* _WHAT YOU WILL DO_
Within the data below, copy each line where the string "loops" is found.

* _SUPPLIED DATA_

+ + + + + + +

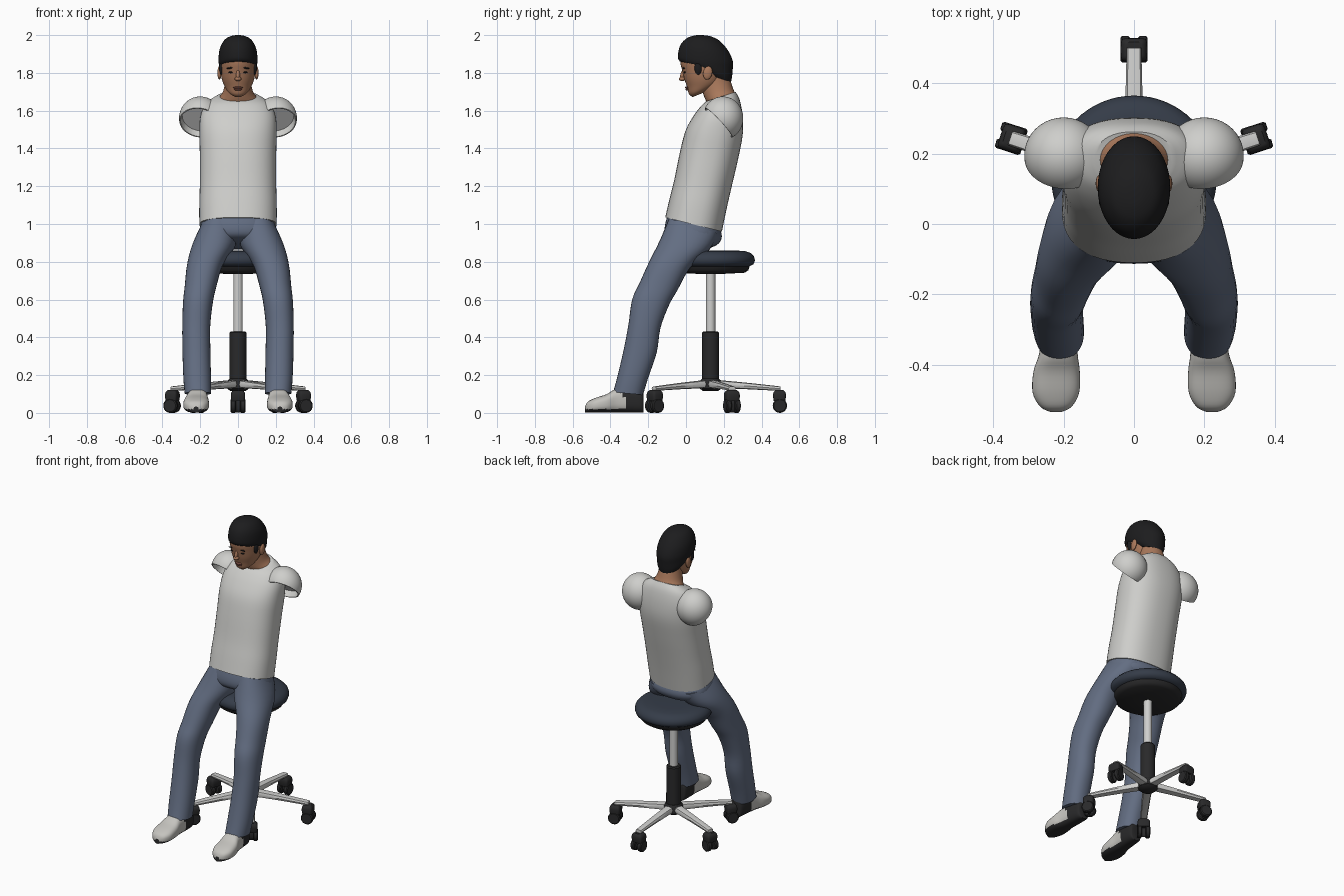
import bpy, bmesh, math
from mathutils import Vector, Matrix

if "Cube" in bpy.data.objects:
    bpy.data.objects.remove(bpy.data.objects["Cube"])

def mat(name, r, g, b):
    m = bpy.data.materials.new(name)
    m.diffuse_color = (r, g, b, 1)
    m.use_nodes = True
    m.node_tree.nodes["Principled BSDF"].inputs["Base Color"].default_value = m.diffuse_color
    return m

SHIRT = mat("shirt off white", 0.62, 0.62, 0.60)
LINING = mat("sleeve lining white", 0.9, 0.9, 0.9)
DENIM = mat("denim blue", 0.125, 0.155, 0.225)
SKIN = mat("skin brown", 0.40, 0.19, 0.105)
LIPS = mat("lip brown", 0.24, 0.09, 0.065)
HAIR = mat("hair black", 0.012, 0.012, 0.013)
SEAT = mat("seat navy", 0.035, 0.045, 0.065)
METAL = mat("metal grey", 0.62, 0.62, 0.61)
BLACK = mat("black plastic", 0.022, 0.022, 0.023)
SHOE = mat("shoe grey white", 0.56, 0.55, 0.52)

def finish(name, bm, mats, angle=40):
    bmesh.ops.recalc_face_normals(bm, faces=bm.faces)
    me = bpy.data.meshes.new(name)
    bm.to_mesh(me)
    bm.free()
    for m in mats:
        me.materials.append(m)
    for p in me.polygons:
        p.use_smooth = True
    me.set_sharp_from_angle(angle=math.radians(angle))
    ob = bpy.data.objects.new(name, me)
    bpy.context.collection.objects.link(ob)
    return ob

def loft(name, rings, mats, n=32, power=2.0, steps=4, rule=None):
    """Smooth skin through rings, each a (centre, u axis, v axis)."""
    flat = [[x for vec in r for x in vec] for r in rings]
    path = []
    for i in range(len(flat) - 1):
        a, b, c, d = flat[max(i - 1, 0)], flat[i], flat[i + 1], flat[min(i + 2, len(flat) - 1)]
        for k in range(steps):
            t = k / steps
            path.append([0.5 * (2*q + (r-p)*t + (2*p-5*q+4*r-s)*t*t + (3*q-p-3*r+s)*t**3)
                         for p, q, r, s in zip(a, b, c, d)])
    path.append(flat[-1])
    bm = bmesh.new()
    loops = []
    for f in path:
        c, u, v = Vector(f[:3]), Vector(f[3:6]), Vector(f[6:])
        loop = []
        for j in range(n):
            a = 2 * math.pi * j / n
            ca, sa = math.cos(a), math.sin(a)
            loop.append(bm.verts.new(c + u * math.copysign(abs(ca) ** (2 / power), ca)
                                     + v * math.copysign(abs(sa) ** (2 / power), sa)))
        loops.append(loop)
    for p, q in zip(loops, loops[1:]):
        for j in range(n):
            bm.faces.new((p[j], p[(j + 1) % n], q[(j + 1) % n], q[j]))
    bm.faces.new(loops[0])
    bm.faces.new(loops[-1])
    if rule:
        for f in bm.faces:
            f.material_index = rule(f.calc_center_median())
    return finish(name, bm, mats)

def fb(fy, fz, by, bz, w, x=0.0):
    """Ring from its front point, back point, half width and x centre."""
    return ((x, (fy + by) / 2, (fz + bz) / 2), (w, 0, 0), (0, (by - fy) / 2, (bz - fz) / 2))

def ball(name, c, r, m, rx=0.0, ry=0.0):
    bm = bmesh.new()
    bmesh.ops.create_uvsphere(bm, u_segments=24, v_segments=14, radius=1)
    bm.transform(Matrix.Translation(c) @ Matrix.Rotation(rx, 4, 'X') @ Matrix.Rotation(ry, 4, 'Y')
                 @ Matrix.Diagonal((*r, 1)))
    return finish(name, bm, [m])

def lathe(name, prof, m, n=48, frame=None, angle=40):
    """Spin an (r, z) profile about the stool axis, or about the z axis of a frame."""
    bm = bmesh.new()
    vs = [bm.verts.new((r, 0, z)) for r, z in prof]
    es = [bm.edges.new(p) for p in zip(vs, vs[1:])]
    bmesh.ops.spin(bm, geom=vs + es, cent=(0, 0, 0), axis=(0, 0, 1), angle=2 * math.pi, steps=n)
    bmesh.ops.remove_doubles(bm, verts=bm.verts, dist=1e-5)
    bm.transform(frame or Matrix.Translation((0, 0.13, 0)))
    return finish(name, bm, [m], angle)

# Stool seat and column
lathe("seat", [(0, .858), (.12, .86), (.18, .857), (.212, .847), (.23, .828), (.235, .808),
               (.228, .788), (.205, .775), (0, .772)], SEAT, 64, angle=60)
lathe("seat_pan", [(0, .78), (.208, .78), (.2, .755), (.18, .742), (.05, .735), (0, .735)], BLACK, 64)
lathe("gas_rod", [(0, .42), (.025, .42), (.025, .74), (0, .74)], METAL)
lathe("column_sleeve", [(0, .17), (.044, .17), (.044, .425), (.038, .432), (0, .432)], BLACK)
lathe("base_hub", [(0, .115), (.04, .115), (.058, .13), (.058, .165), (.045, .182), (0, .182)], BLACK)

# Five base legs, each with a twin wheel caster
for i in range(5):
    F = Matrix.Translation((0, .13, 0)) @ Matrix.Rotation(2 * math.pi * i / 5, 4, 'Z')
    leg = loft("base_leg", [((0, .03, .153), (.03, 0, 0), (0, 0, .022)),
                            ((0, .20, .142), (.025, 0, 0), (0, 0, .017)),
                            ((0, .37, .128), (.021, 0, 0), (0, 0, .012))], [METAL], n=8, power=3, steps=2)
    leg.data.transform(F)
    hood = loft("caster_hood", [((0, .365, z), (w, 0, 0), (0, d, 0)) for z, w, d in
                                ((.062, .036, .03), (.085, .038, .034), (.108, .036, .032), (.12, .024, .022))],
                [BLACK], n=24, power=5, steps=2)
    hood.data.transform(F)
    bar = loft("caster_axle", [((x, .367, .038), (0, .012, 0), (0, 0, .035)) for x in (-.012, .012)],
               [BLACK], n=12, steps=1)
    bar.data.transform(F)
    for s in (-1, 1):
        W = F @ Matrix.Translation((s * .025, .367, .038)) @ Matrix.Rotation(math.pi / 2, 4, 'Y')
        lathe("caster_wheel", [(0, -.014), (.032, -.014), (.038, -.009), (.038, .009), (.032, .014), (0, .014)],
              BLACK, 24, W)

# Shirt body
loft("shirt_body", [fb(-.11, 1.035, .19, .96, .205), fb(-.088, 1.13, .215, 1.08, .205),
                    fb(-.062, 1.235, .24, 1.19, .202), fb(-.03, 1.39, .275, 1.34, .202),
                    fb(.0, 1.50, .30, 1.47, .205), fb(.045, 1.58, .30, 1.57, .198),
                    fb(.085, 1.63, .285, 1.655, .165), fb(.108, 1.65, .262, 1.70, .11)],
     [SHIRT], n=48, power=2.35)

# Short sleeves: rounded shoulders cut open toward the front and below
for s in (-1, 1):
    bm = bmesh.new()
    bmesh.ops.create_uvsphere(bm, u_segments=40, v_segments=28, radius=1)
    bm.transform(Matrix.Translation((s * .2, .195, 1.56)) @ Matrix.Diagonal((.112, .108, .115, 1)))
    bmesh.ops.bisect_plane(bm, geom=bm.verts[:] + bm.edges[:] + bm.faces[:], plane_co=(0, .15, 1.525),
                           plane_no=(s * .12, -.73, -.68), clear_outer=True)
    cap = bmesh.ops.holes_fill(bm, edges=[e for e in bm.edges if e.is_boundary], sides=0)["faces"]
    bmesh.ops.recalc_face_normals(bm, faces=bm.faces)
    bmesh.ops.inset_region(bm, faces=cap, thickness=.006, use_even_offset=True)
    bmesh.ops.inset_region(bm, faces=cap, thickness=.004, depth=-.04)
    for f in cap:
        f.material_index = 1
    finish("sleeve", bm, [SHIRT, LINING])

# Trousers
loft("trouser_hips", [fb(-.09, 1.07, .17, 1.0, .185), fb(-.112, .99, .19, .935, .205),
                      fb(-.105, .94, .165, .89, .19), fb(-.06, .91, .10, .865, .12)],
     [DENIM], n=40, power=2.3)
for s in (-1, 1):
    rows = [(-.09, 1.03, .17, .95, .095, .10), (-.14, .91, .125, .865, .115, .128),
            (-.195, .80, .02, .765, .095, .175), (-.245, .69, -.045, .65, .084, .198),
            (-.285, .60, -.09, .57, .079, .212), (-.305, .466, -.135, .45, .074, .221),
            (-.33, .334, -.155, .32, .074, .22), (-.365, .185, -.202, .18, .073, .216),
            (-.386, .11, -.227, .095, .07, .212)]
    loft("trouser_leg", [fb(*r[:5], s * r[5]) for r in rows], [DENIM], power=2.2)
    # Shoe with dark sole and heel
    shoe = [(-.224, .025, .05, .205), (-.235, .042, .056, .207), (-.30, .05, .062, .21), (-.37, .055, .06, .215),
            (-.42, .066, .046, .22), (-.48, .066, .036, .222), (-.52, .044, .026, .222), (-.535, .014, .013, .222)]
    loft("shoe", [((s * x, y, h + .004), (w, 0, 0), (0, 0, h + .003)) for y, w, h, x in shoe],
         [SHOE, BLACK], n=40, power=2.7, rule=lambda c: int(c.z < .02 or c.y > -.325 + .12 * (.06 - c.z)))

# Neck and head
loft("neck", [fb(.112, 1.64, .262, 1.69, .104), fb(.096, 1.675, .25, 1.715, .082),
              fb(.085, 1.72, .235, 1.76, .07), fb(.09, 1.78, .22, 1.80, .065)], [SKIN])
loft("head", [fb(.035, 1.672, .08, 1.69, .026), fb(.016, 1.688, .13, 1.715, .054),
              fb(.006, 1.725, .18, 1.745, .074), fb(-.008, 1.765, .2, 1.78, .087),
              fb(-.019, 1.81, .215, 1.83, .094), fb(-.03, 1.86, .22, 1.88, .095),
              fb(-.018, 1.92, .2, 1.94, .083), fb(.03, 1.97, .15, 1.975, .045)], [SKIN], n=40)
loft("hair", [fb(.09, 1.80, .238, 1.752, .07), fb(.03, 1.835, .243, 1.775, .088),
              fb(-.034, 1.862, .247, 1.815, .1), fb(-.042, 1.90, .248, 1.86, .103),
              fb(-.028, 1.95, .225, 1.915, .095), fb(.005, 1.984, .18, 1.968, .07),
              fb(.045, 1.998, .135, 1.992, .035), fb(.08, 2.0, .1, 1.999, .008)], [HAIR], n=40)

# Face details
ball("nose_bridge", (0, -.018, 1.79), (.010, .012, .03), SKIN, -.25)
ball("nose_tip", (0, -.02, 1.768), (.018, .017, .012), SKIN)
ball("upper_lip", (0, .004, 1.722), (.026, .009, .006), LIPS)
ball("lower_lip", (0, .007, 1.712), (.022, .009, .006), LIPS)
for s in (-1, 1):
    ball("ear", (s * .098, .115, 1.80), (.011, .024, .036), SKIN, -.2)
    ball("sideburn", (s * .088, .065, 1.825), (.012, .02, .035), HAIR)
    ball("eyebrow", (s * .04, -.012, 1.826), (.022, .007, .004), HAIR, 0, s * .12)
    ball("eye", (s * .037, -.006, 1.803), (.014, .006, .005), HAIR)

+ + + + + + +

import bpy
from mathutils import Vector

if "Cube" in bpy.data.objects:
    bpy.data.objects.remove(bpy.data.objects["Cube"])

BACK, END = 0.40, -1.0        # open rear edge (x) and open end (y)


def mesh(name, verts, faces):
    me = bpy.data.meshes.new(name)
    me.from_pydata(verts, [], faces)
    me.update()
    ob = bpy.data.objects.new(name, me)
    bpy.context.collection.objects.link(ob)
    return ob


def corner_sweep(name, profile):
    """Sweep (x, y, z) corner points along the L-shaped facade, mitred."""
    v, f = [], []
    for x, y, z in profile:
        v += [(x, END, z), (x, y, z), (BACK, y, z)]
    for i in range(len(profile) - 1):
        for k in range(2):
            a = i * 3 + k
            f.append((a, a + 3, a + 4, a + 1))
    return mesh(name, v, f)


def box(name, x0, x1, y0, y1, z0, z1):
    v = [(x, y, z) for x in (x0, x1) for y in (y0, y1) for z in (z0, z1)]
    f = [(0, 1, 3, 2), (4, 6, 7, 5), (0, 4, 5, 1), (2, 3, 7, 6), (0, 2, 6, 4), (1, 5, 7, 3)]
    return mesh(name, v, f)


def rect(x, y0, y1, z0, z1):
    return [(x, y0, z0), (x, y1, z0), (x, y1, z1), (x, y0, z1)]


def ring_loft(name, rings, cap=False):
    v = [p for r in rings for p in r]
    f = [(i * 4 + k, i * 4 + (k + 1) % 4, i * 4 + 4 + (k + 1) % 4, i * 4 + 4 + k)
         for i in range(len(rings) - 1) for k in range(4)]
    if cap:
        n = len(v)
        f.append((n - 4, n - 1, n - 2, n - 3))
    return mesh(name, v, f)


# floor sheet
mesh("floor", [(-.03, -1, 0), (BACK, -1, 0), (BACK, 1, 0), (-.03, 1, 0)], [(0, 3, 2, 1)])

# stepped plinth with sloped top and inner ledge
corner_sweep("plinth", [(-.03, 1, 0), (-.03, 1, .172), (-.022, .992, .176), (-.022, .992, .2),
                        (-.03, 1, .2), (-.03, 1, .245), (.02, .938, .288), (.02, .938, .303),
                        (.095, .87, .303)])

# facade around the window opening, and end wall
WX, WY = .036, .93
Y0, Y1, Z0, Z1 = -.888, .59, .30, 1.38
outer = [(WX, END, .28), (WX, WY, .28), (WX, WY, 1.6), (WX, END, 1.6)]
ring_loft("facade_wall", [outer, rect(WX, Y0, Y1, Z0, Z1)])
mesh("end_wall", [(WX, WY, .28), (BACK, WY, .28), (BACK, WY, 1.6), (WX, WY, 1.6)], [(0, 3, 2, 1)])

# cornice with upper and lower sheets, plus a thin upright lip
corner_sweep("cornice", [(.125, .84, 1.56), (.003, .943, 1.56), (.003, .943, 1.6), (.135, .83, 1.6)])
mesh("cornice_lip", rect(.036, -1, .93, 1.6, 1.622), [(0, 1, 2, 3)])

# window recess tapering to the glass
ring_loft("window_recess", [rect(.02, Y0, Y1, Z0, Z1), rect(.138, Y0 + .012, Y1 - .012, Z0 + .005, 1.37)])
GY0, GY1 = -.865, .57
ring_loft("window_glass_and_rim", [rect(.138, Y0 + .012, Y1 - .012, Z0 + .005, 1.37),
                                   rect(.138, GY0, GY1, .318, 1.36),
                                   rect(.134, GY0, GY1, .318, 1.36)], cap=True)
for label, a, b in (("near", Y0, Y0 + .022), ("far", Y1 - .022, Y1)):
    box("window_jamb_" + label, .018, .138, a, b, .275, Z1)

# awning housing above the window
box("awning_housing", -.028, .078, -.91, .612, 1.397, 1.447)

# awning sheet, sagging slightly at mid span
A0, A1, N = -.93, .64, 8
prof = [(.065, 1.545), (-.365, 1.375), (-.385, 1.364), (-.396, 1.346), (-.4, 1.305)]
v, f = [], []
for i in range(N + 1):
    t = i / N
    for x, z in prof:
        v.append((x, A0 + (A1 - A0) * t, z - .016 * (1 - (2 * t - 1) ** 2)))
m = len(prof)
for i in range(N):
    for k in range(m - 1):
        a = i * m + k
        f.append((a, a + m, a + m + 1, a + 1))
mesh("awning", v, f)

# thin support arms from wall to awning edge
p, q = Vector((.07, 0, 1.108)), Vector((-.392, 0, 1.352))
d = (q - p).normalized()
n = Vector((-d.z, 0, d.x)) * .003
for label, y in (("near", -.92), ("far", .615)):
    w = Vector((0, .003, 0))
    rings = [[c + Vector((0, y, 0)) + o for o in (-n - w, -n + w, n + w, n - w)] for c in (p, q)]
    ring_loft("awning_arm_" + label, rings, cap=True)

+ + + + + + +

* _ANSWER FOR THIS EXERCISE_
    loops = []
        loops.append(loop)
    for p, q in zip(loops, loops[1:]):
    bm.faces.new(loops[0])
    bm.faces.new(loops[-1])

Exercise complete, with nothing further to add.